Which lines in the records below contain the word "range"? Report each of them.
--- START ---
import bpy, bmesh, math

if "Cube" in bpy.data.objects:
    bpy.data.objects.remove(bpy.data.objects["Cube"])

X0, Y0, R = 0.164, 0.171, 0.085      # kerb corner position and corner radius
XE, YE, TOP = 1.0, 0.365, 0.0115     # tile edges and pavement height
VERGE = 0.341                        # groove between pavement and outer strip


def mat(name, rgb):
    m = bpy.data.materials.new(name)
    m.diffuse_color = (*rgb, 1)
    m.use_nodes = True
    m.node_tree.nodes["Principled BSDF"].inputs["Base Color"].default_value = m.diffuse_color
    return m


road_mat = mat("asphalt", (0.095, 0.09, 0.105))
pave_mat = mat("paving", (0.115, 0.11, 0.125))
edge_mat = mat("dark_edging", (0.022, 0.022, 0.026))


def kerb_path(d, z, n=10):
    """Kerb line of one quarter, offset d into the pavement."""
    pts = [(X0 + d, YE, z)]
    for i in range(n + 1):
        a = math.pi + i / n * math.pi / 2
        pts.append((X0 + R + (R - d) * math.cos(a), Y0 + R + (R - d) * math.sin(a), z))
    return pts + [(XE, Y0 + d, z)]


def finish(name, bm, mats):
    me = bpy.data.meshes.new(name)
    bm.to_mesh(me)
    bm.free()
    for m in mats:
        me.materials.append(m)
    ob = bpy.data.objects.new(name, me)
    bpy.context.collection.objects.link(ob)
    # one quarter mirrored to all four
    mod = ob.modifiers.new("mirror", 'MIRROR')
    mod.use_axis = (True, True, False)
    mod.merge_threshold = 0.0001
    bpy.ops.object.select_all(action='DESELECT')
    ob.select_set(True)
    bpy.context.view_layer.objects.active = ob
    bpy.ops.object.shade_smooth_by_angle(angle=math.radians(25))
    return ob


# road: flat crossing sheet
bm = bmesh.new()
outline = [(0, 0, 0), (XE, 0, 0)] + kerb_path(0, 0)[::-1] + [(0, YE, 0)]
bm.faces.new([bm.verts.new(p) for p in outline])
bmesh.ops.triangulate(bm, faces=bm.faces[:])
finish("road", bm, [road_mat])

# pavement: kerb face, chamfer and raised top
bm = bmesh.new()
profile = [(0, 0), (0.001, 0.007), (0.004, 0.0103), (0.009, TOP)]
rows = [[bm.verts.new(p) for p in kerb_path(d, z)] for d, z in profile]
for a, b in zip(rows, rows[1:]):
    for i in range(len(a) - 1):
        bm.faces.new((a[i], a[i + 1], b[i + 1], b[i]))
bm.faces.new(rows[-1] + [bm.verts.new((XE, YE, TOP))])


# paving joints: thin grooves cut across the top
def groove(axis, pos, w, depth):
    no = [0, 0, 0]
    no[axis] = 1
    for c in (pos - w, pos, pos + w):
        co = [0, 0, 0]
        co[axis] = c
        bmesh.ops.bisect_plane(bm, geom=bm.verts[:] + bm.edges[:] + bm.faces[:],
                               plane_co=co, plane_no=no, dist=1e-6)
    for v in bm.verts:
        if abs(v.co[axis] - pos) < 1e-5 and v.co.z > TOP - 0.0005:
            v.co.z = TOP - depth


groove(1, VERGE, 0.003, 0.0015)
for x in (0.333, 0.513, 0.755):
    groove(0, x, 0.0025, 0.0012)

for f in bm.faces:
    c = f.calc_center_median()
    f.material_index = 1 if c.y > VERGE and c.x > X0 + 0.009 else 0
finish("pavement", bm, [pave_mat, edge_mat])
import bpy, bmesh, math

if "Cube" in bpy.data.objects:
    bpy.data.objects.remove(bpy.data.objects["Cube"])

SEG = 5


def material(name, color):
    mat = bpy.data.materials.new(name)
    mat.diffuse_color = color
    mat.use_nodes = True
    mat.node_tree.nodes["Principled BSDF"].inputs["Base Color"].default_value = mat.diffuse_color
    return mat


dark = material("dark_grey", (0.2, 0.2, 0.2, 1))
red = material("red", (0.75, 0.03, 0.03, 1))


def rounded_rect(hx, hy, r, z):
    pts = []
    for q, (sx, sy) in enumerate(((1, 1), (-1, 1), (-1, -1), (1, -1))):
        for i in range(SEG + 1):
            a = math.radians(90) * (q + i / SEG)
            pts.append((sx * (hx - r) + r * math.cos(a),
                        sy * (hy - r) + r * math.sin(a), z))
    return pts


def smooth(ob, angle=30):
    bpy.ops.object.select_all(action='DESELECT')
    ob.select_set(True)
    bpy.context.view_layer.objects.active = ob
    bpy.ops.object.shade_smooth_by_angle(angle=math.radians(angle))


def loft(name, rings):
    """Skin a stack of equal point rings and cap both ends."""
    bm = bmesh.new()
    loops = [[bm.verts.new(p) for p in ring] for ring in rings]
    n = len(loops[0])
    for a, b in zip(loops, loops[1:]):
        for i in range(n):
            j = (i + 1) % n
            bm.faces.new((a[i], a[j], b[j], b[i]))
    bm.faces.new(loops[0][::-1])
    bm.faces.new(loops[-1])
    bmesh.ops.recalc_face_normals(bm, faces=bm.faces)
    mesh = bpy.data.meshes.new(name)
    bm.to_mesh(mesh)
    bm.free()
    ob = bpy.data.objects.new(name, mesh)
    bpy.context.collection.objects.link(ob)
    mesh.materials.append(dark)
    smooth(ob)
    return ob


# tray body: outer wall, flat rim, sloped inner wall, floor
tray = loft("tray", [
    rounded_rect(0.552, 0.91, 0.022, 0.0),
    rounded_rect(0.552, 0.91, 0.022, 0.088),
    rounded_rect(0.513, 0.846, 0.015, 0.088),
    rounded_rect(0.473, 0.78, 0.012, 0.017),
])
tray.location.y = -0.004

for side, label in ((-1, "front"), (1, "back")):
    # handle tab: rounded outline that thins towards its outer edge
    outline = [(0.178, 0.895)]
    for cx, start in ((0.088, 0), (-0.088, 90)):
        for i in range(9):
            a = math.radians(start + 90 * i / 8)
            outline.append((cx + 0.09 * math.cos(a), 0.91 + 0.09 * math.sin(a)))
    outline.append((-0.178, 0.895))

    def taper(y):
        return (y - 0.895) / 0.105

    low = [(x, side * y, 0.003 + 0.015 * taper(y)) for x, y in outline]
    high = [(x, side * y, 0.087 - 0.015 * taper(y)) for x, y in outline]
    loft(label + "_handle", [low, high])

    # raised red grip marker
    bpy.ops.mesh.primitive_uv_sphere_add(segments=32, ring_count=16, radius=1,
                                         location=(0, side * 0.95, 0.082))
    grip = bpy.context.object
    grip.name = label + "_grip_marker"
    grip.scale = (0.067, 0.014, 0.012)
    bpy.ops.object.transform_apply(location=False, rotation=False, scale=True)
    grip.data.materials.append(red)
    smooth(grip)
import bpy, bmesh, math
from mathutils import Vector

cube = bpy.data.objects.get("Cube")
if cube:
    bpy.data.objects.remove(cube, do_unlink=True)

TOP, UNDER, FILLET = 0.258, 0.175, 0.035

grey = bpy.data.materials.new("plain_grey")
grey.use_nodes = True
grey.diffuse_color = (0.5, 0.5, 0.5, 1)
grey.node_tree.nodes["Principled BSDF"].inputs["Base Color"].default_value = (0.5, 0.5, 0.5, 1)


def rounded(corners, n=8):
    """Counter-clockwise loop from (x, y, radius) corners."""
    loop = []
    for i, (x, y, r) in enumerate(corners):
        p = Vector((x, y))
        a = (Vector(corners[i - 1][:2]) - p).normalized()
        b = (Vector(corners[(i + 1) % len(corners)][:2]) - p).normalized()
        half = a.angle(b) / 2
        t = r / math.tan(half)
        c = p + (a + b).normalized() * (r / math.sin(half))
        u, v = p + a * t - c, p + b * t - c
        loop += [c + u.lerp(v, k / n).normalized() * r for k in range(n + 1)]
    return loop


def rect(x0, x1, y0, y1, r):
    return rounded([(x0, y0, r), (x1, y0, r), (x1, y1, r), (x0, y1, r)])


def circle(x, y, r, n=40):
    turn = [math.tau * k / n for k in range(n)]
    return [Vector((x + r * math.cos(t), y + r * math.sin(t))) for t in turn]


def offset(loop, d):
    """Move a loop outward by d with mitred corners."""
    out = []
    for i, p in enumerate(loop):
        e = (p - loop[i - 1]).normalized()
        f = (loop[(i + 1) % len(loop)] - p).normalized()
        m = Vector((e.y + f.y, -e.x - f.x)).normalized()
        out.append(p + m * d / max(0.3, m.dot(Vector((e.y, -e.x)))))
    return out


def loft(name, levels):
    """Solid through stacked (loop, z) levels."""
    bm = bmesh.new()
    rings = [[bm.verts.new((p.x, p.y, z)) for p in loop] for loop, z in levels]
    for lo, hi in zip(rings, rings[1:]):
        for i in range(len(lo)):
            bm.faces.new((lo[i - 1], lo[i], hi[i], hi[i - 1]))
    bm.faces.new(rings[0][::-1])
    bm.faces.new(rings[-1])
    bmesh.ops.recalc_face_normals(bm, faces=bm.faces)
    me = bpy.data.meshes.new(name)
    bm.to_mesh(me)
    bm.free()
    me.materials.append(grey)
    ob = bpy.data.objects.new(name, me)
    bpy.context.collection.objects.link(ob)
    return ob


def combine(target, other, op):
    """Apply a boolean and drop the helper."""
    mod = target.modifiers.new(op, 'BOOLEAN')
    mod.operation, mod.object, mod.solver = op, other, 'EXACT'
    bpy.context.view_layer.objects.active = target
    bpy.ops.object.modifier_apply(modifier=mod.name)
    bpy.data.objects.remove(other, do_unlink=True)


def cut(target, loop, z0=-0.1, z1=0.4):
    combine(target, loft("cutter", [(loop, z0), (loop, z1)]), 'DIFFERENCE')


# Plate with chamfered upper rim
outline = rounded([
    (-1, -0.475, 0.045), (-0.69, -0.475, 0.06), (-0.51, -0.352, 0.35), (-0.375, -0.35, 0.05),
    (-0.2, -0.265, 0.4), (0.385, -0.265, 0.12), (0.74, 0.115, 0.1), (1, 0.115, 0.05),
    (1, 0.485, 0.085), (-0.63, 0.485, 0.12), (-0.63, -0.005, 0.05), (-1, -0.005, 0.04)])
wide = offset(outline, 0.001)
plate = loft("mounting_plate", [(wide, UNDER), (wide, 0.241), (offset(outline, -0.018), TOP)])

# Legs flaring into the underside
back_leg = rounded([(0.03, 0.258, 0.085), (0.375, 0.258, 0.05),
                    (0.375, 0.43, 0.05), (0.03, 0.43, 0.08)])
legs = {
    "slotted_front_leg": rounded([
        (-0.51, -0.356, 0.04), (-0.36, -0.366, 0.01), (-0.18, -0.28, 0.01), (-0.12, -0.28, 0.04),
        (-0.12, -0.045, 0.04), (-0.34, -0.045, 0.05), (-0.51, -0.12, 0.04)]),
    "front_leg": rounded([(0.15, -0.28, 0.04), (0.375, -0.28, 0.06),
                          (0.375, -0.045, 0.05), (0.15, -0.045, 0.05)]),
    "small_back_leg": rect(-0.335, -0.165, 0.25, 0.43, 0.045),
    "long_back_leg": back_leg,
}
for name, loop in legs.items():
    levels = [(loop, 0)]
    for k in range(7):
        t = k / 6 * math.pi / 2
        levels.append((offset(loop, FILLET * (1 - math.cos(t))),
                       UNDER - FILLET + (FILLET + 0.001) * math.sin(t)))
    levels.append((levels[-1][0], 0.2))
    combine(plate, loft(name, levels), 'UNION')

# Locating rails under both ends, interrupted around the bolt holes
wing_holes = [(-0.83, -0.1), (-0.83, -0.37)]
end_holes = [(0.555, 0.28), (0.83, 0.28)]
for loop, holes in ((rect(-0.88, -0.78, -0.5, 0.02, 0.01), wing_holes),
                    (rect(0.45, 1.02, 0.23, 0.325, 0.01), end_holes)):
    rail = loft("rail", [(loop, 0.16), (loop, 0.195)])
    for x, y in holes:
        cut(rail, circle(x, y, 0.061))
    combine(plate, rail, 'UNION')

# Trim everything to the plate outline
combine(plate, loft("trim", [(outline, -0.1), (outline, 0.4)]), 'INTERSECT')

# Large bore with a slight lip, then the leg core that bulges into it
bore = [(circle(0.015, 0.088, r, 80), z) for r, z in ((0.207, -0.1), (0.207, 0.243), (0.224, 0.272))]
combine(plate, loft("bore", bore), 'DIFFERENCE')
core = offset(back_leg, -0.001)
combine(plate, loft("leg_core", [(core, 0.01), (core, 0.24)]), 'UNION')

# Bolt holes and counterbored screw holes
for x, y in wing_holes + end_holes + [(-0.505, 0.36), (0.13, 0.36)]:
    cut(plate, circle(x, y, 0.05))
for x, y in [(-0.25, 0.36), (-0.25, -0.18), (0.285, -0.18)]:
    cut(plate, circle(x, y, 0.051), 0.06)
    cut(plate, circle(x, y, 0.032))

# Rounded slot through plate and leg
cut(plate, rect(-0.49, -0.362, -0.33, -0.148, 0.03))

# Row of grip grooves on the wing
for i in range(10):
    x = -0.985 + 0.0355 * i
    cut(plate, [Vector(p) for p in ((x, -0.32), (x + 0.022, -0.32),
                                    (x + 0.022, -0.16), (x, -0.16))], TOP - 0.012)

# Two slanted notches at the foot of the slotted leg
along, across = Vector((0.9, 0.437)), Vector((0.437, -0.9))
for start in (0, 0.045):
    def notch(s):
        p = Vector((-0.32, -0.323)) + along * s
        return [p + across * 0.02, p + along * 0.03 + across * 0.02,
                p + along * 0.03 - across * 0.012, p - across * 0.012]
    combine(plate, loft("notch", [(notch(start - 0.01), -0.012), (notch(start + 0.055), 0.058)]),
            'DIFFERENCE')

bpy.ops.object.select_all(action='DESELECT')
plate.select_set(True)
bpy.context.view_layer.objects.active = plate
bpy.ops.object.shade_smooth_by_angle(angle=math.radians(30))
--- END ---
= EXERCISE OUTPUT =
    for i in range(n + 1):
    for i in range(len(a) - 1):
        for i in range(SEG + 1):
        for i in range(n):
        for i in range(9):
        loop += [c + u.lerp(v, k / n).normalized() * r for k in range(n + 1)]
    turn = [math.tau * k / n for k in range(n)]
        for i in range(len(lo)):
    for k in range(7):
for i in range(10):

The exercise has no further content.